# Work required:
Return the lines that run from the beginning of the entries to the line holding "const mesh = new THREE.Mesh(new", inclusive, and drop the pictures.

# Dataset:
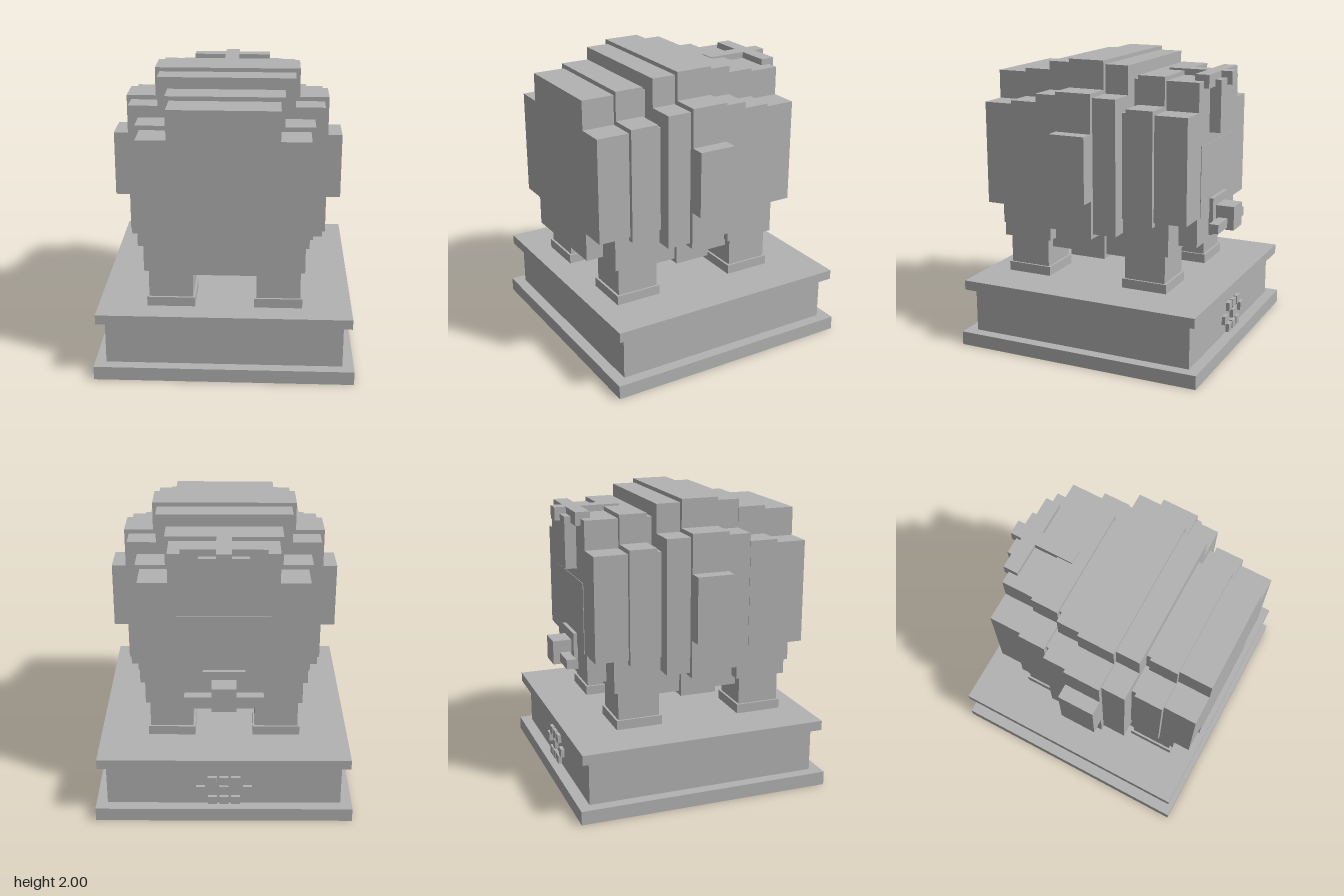
import * as THREE from 'three';

export function createModel() {
  const model = new THREE.Group();
  model.name = 'barrelOnStand';
  const grey = new THREE.MeshStandardMaterial({ color: 0xb2b2b2 });
  grey.name = 'plain grey';

  // box from its limits on each axis
  function box(name, x0, x1, y0, y1, z0, z1, parent = model) {
    const mesh = new THREE.Mesh(new THREE.BoxGeometry(x1 - x0, y1 - y0, z1 - z0), grey);
    mesh.position.set((x0 + x1) / 2, (y0 + y1) / 2, (z0 + z1) / 2);
    mesh.name = name;
    parent.add(mesh);
    return mesh;
  }

  // barrel slice: a rectangle with its four corners notched, extruded along z
  const axisY = 1.322;
  function slice(name, w, h, notchX, notchY, z0, z1) {
    const corners = [[w, notchY], [notchX, notchY], [notchX, h]];
    const shape = new THREE.Shape();
    const quadrants = [[1, 1], [-1, 1], [-1, -1], [1, -1]];
    const points = [];
    quadrants.forEach(([sx, sy]) => {
      const run = sx * sy > 0 ? corners : [...corners].reverse();
      run.forEach(([x, y]) => points.push(new THREE.Vector2(x * sx, y * sy)));
    });
    shape.setFromPoints(points);
    const geometry = new THREE.ExtrudeGeometry(shape, { depth: z1 - z0, bevelEnabled: false });
    const mesh = new THREE.Mesh(geometry, grey);
    mesh.position.set(0, axisY, z0);
    mesh.name = name;
    model.add(mesh);
  }

  // stepped plinth
  box('plinthFoot', -0.877, 0.877, 0, 0.095, -0.877, 0.877);
  box('plinthBody', -0.8, 0.8, 0.095, 0.403, -0.8, 0.8);
  box('plinthTop', -0.855, 0.855, 0.403, 0.47, -0.855, 0.855);

  // four legs, each with a foot, a post and a cap
  for (const side of [-1, 1]) {
    for (const z of [0.528, -0.357]) {
      const leg = new THREE.Group();
      leg.name = 'leg';
      leg.position.set(side * 0.361, 0, z);
      box('legFoot', -0.162, 0.162, 0.47, 0.535, -0.162, 0.162, leg);
      box('legPost', -0.148, 0.148, 0.535, 0.735, -0.146, 0.146, leg);
      box('legCap', -0.175, 0.175, 0.735, 0.965, -0.18, 0.18, leg);
      model.add(leg);
    }
  }

  // barrel core and its hoops, widest in the middle
  slice('barrelCore', 0.555, 0.555, 0.36, 0.358, -0.67, 0.83);
  slice('frontHoop', 0.585, 0.584, 0.387, 0.388, 0.41, 0.605);
  slice('backHoop', 0.585, 0.584, 0.387, 0.388, -0.44, -0.25);
  slice('bellyBand', 0.655, 0.653, 0.458, 0.458, -0.21, 0.375);
  slice('middleHoop', 0.685, 0.68, 0.488, 0.487, -0.045, 0.21);

  // side plugs
  box('rightPlug', -0.782, -0.68, 1.096, 1.545, -0.045, 0.21);
  box('leftPlug', 0.68, 0.782, 1.096, 1.545, -0.045, 0.21);

  // thin panel on the back end
  box('backPanel', -0.31, 0.31, 0.96, 1.45, -0.674, -0.668);

  // flap and cross-shaped strap at the top of the back
  box('backFlap', -0.162, 0.162, 1.52, 1.875, -0.748, -0.66);
  box('strap', -0.05, 0.05, 1.87, 1.92, -0.784, -0.33);
  box('strapTip', -0.05, 0.05, 1.83, 1.87, -0.784, -0.748);
  box('crossStrap', -0.277, 0.277, 1.87, 1.92, -0.705, -0.605);
  box('crossStrapLip', -0.277, 0.277, 1.83, 1.87, -0.705, -0.67);

  // tap
  box('tapPlate', -0.14, 0.14, 0.8, 1.06, -0.7, -0.665);
  box('tapBody', -0.082, 0.082, 0.833, 1.0, -0.83, -0.7);
  box('tapHandle', -0.262, 0.262, 0.85, 0.915, -0.784, -0.717);

  // studs on the back of the plinth
  const rows = [[0.128, 0.08], [0.209, 0.16], [0.284, 0.08]];
  for (const [y, step] of rows) {
    for (const i of [-1, 0, 1]) {
      const x = i * step;
      box('plinthStud', x - 0.031, x + 0.031, y - 0.03, y + 0.03, -0.825, -0.795);
    }
  }

  return model;
}
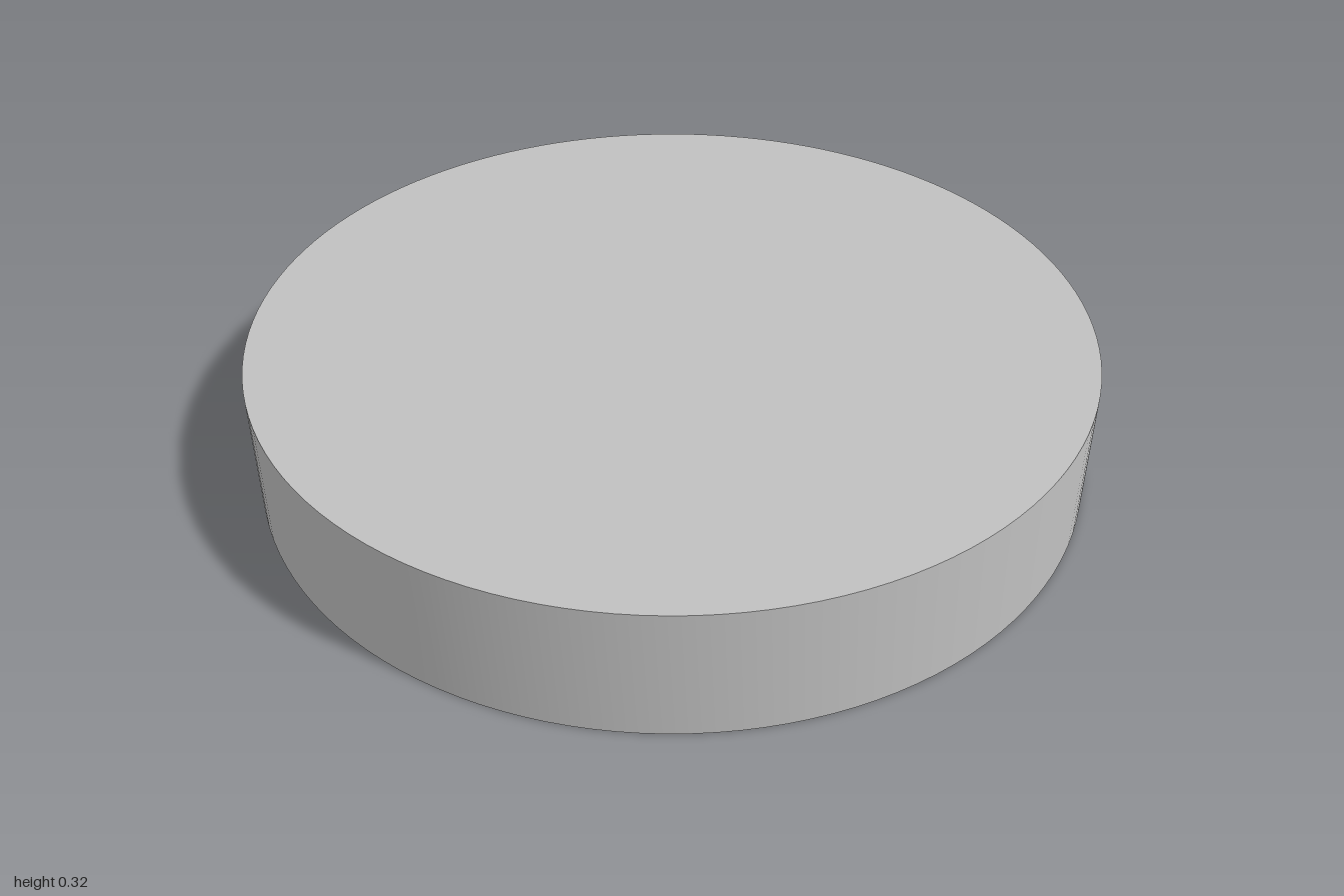
import * as THREE from 'three';
import { toCreasedNormals } from 'three/addons/utils/BufferGeometryUtils.js';

const SEGMENTS = 128;

// Revolve a [radius, height] profile, smooth around and sharp at its corners
function revolve(name, profile, material) {
  const points = profile.map(([r, y]) => new THREE.Vector2(r, y));
  const geometry = toCreasedNormals(new THREE.LatheGeometry(points, SEGMENTS), 0.5);
  const mesh = new THREE.Mesh(geometry, material);
  mesh.name = name;
  return mesh;
}

export function createModel() {
  const grey = new THREE.MeshStandardMaterial({ color: 0xc0c0c0 });
  grey.name = 'light grey';

  const group = new THREE.Group();
  group.name = 'roundCap';

  const top = 0.32, ceiling = 0.233, grooveBottom = 0.185, bossBottom = 0.213;
  const outerR = 1, boreR = 0.84, grooveR = 0.85, bossR = 0.214;

  // Hollow cap: ceiling, shallow groove, bore, rim, outer wall and flat top
  group.add(revolve('cap', [
    [bossR, ceiling], [grooveR, ceiling],
    [grooveR, grooveBottom], [boreR, grooveBottom],
    [boreR, 0], [outerR, 0],
    [outerR, top], [0, top],
  ], grey));

  // Low round boss under the ceiling
  group.add(revolve('centreBoss', [
    [0, bossBottom], [bossR, bossBottom], [bossR, ceiling],
  ], grey));

  return group;
}
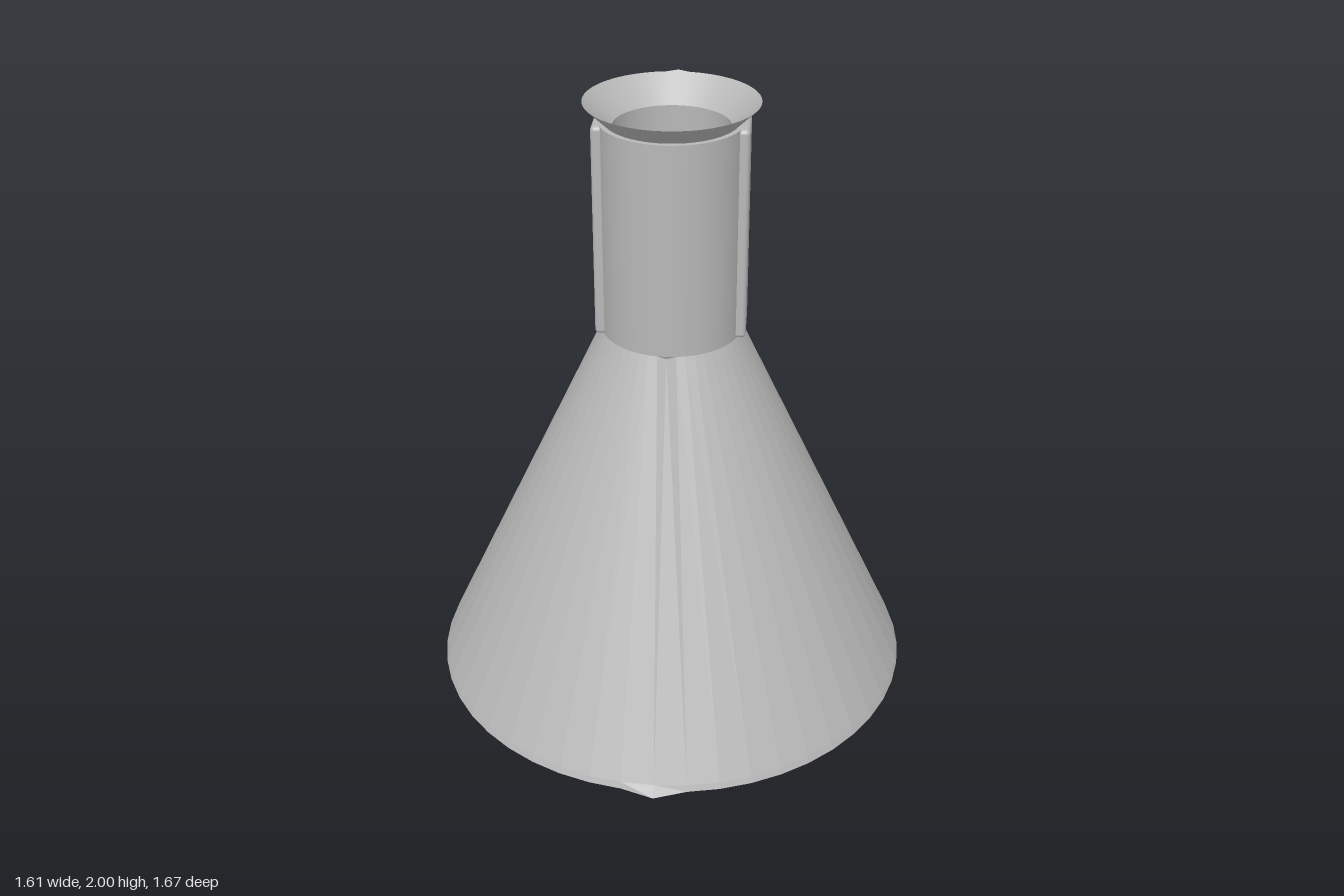
import * as THREE from 'three';
import { RoundedBoxGeometry } from 'three/addons/geometries/RoundedBoxGeometry.js';

const SEGMENTS = 48;

export function createModel() {
  const group = new THREE.Group();
  const grey = new THREE.MeshStandardMaterial({ color: 0xb8b8b8 });
  grey.name = 'plain grey';

  const add = (name, geometry) => {
    const mesh = new THREE.Mesh(geometry, grey);
    mesh.name = name;
    group.add(mesh);
    return mesh;
  };

  const lathe = (points) =>
    new THREE.LatheGeometry(points.map(([r, y]) => new THREE.Vector2(r, y)), SEGMENTS);

  // Pulls the centre-line vertex of one ring out to a small pointed lip
  const pullTip = (geometry, y, side, radius) => {
    const p = geometry.attributes.position;
    for (let i = 0; i < p.count; i++) {
      const onLine = Math.abs(p.getX(i)) < 1e-4 && p.getZ(i) * side > 0.1;
      if (onLine && Math.abs(p.getY(i) - y) < 1e-4) p.setZ(i, side * radius);
    }
    return geometry;
  };

  // Faceted surface: every triangle gets its own normal
  const faceted = (geometry) => {
    const flat = geometry.toNonIndexed();
    flat.computeVertexNormals();
    return flat;
  };

  // Conical body and base disc, with pointed lips at front and back
  const body = lathe([[0.805, 0], [0.797, 0.02], [0.225, 1.25]]);
  const base = lathe([[0, 0], [0.805, 0]]);
  for (const side of [1, -1]) {
    pullTip(body, 0, side, 0.835);
    pullTip(base, 0, side, 0.835);
  }
  pullTip(body, 1.25, 1, 0.238);
  add('body', faceted(body));
  add('base', base);

  // Straight neck
  add('neck', lathe([[0.225, 1.25], [0.225, 1.94]]));

  // Flared rim, outside and inside, with a small lip at the back
  const rimOuter = lathe([[0.225, 1.94], [0.208, 1.94], [0.27, 2]]);
  const rimInner = lathe([[0.27, 2], [0.182, 1.92]]);
  for (const rim of [rimOuter, rimInner]) pullTip(rim, 2, -1, 0.288);
  add('rimOuter', faceted(rimOuter));
  add('rimInner', rimInner);

  // Hollow inside
  add('neckInside', lathe([[0.182, 1.92], [0.182, 1.24]]));
  add('bodyInside', lathe([[0.182, 1.24], [0.73, 0.05]]));
  add('floor', lathe([[0.73, 0.05], [0, 0.05]]));

  // Rounded grip plates on both sides of the neck
  for (const side of [1, -1]) {
    const plate = add(side > 0 ? 'leftPlate' : 'rightPlate',
      new RoundedBoxGeometry(0.04, 0.69, 0.174, 3, 0.014));
    plate.position.set(side * 0.219, 1.595, 0);
  }

  return group;
}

# Answer for this exercise:
import * as THREE from 'three';

export function createModel() {
  const model = new THREE.Group();
  model.name = 'barrelOnStand';
  const grey = new THREE.MeshStandardMaterial({ color: 0xb2b2b2 });
  grey.name = 'plain grey';

  // box from its limits on each axis
  function box(name, x0, x1, y0, y1, z0, z1, parent = model) {
    const mesh = new THREE.Mesh(new THREE.BoxGeometry(x1 - x0, y1 - y0, z1 - z0), grey);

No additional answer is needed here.